Rich: Yeah, I think maybe the most honest thing you can say sometimes is “You don’t get it,” if that’s the case and the critics are incorrect in their assessments. You know your life better than someone else. And if the parties in question are just sex partners, you have the option of not talking about them. Unless there’s someone you’re going to be introducing to friends, they don’t have to know.

Stoya: Agreed. If there’s someone in your life who just can’t get over your dating age range, focus on other subjects.

Rich: I think given the writer’s wide preferential age range, there’s no reason to be worried. Narrow taste is always what raises my hackles because it suggests a possible full-time fetishization/objectifying of individuals.

Stoya: Pluralism. I like it.

Rich: If somewhat younger people are just part of the repertoire, OK.

Stoya: Agreed. 100 percent. If he were exclusively dating young people, I’d be concerned about lingering immaturity or predatory behaviors on the writer’s part. But there’s one red flag in this letter that just won’t leave me alone.

Rich: Tell me!

Stoya: He gives a decent amount of detail, but he doesn’t specify the genders they date.

Rich: Yeah.

Stoya: Given the statistics, it is most likely that he’s dating women. It’s maybe a little manipulative not to include the gender. Like, one time someone close to me sat on my couch and said they were considering having an affair.
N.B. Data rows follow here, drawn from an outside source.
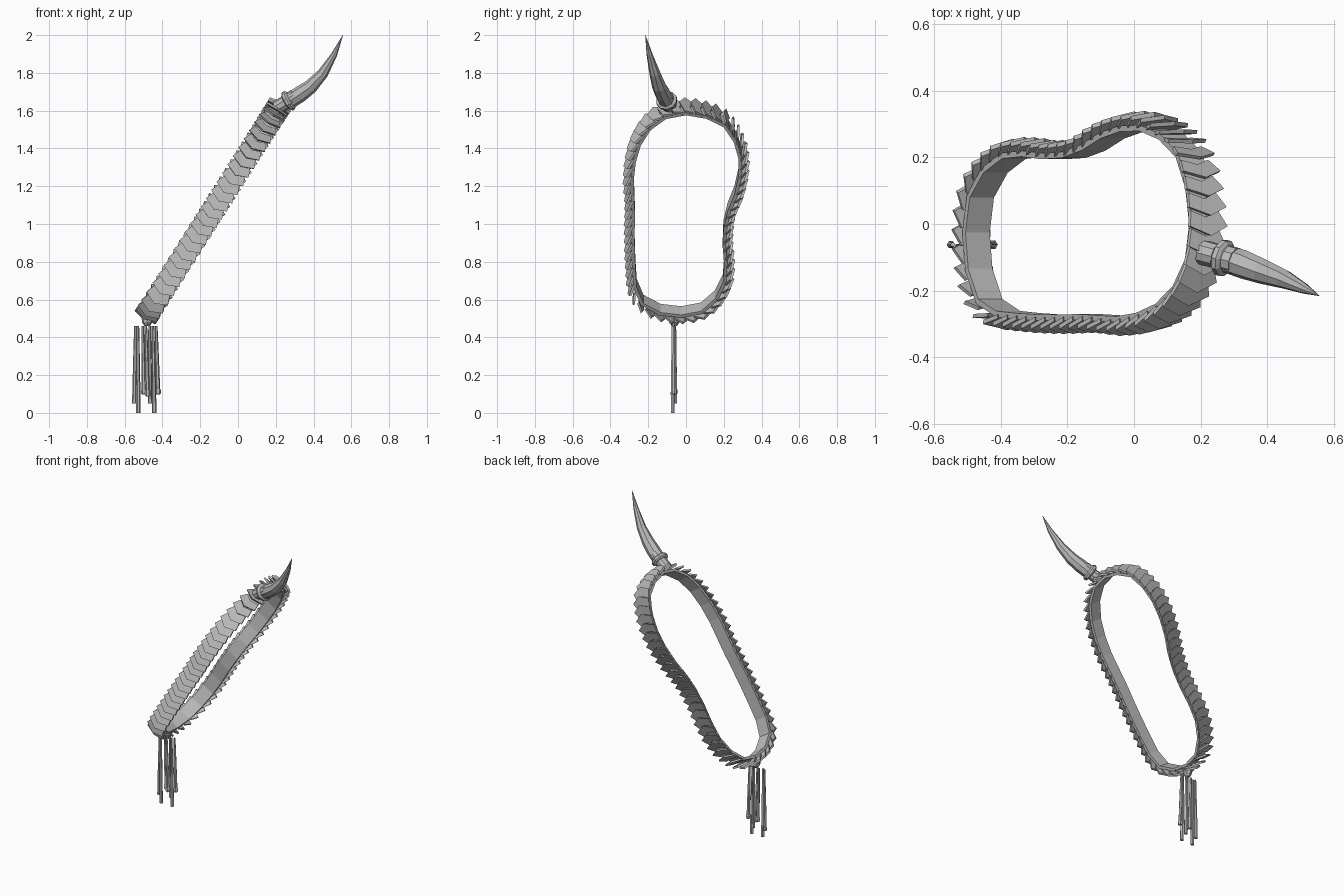
import bpy, bmesh, math
from mathutils import Vector

if "Cube" in bpy.data.objects:
    bpy.data.objects.remove(bpy.data.objects["Cube"])

grey = bpy.data.materials.new("plain grey")
grey.diffuse_color = (0.5, 0.5, 0.5, 1)
grey.use_nodes = True
grey.node_tree.nodes["Principled BSDF"].inputs["Base Color"].default_value = grey.diffuse_color

def finish(name, bm):
    bmesh.ops.recalc_face_normals(bm, faces=bm.faces)
    me = bpy.data.meshes.new(name)
    bm.to_mesh(me)
    bm.free()
    me.materials.append(grey)
    ob = bpy.data.objects.new(name, me)
    bpy.context.collection.objects.link(ob)

def tube(bm, pts, radii, sides):
    """Capped loft of rings along a path."""
    pts = [Vector(p) for p in pts]
    rings = []
    for i, (p, r) in enumerate(zip(pts, radii)):
        t = (pts[min(i + 1, len(pts) - 1)] - pts[max(i - 1, 0)]).normalized()
        u = t.cross(Vector((0, 1, 0))).normalized()
        v = t.cross(u)
        rings.append([bm.verts.new(p + r * (u * math.cos(a) + v * math.sin(a)))
                      for a in (2 * math.pi * k / sides for k in range(sides))])
    for a, b in zip(rings, rings[1:]):
        for k in range(sides):
            j = (k + 1) % sides
            bm.faces.new((a[k], a[j], b[j], b[k]))
    bm.faces.new(rings[0])
    bm.faces.new(rings[-1])

# Tilted closed path, given as (y, z)
SLOPE = 0.634
D = Vector((SLOPE, 0, 1)).normalized()
N = Vector((-D.z, 0, D.x))
path = [(0, 1.605), (.13, 1.58), (.215, 1.53), (.275, 1.42), (.288, 1.3), (.262, 1.17),
        (.215, 1.05), (.202, .92), (.21, .8), (.2, .7), (.15, .61), (.07, .55), (-.05, .535),
        (-.17, .56), (-.255, .63), (-.275, .78), (-.28, .95), (-.278, 1.1), (-.285, 1.25),
        (-.262, 1.4), (-.205, 1.51), (-.12, 1.58)]
P = [Vector((-.495 + (z - .5) * SLOPE, y, z)) for y, z in path]
dense = []
for i in range(len(P)):
    a, b, c, d = (P[(i + k) % len(P)] for k in (-1, 0, 1, 2))
    for s in range(12):
        t = s / 12
        dense.append(.5 * (2 * b + (c - a) * t + (2 * a - 5 * b + 4 * c - d) * t * t
                           + (3 * b - a - 3 * c + d) * t ** 3))

def stations(n):
    """Evenly spaced (point, tangent, outward) frames round the loop."""
    m = len(dense)
    lens = [(dense[(i + 1) % m] - dense[i]).length for i in range(m)]
    step, acc, out, k = sum(lens) / n, 0, [], 0
    for i in range(m):
        while k < n and k * step <= acc + lens[i]:
            p = dense[i].lerp(dense[(i + 1) % m], (k * step - acc) / lens[i])
            t = (dense[(i + 3) % m] - dense[(i - 2) % m]).normalized()
            out.append((p, t, t.cross(N).normalized()))
            k += 1
        acc += lens[i]
    mid = sum(dense, Vector()) / m
    sign = 1 if sum((p - mid).dot(o) for p, _, o in out) > 0 else -1
    return [(p, t, o * sign) for p, t, o in out]

# Flat band
bm = bmesh.new()
rings = [[bm.verts.new(p + N * w + o * h) for w, h in
          ((-.043, -.008), (.043, -.008), (.043, .01), (-.043, .01))]
         for p, t, o in stations(28)]
for i, a in enumerate(rings):
    b = rings[(i + 1) % len(rings)]
    for k in range(4):
        j = (k + 1) % 4
        bm.faces.new((a[k], a[j], b[j], b[k]))
finish("band", bm)

# Overlapping chevron scales, tips raised and pointing round the loop
bm = bmesh.new()
outline = [(-.048, -.04), (0, -.02), (.048, -.04), (.066, .008), (0, .036), (-.066, .008)]
for p, t, o in stations(60):
    f = -t
    low, high = [], []
    for w, l in outline:
        lift = .005 + (l + .04) * .5
        base = p + N * w + f * l
        low.append(bm.verts.new(base + o * (lift - .006)))
        high.append(bm.verts.new(base + o * (lift + .007)))
    for k in range(6):
        j = (k + 1) % 6
        bm.faces.new((low[k], low[j], high[j], high[k]))
    for q in (low, high):
        bm.faces.new((q[0], q[1], q[4], q[5]))
        bm.faces.new((q[1], q[2], q[3], q[4]))
finish("scales", bm)

# Horn socket with raised collar
bm = bmesh.new()
s0, s1 = Vector((.205, -.085, 1.615)), Vector((.305, -.112, 1.675))
tube(bm, [s0.lerp(s1, k) for k in (0, .48, .5, .56, .68, .74, .76, 1)],
     [.038, .038, .048, .056, .056, .048, .042, .042], 10)
finish("horn_collar", bm)

# Curved tapering horn
bm = bmesh.new()
tube(bm, [(.28, -.105, 1.655), (.33, -.122, 1.688), (.385, -.142, 1.728), (.45, -.165, 1.798),
          (.51, -.193, 1.898), (.555, -.215, 2.0)],
     [.042, .043, .038, .029, .016, .001], 8)
finish("horn", bm)

# Knot and hanging tassel strands
bm = bmesh.new()
tube(bm, [(-.485, -.062, .53), (-.483, -.062, .51), (-.48, -.062, .48), (-.48, -.062, .46)],
     [.015, .028, .028, .014], 8)
finish("tassel_knot", bm)
bm = bmesh.new()
for xt, xb, y, zb in ((-.543, -.549, -.062, .05), (-.53, -.527, -.07, 0), (-.505, -.498, -.058, .1),
                      (-.488, -.478, -.068, .09), (-.468, -.465, -.058, .05),
                      (-.45, -.443, -.07, 0), (-.433, -.423, -.062, .1)):
    tube(bm, [(xt, y, .46), (xt * .5 + xb * .5, y, (.46 + zb) / 2), (xb, y, zb)],
         [.007, .01, .012], 6)
    if zb > .08:
        tube(bm, [(xb, y, zb + .03), (xb, y, zb + .02), (xb, y, zb + .005), (xb, y, zb - .002)],
             [.01, .015, .015, .01], 6)
finish("tassel_strands", bm)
I told them not to. Later, it turned out they’d already been having the affair. I don’t know what the word for that is, other than shenanigans, but really—hiding things from the person you’re going to for advice doesn’t help.

Rich: The fullest possible disclosure helps us help you.

Stoya: So my advice to the writer is to think about what he left out of his letter and WHY he left it out.

More How to Do It

I’m single after nearly a decade. I’ve been dating and hooking up a fair bit. Recently, one man who I had dated and slept with a few times reappeared and began pursuing me again. I responded positively at first but found myself not replying to his texts, and eventually he took the hint, but then asked me: “Just curious, why aren’t you interested? I thought we really hit it off.” The truth is, we did. But I have not replied because I’m embarrassed to have realized the reason is that his dick is small.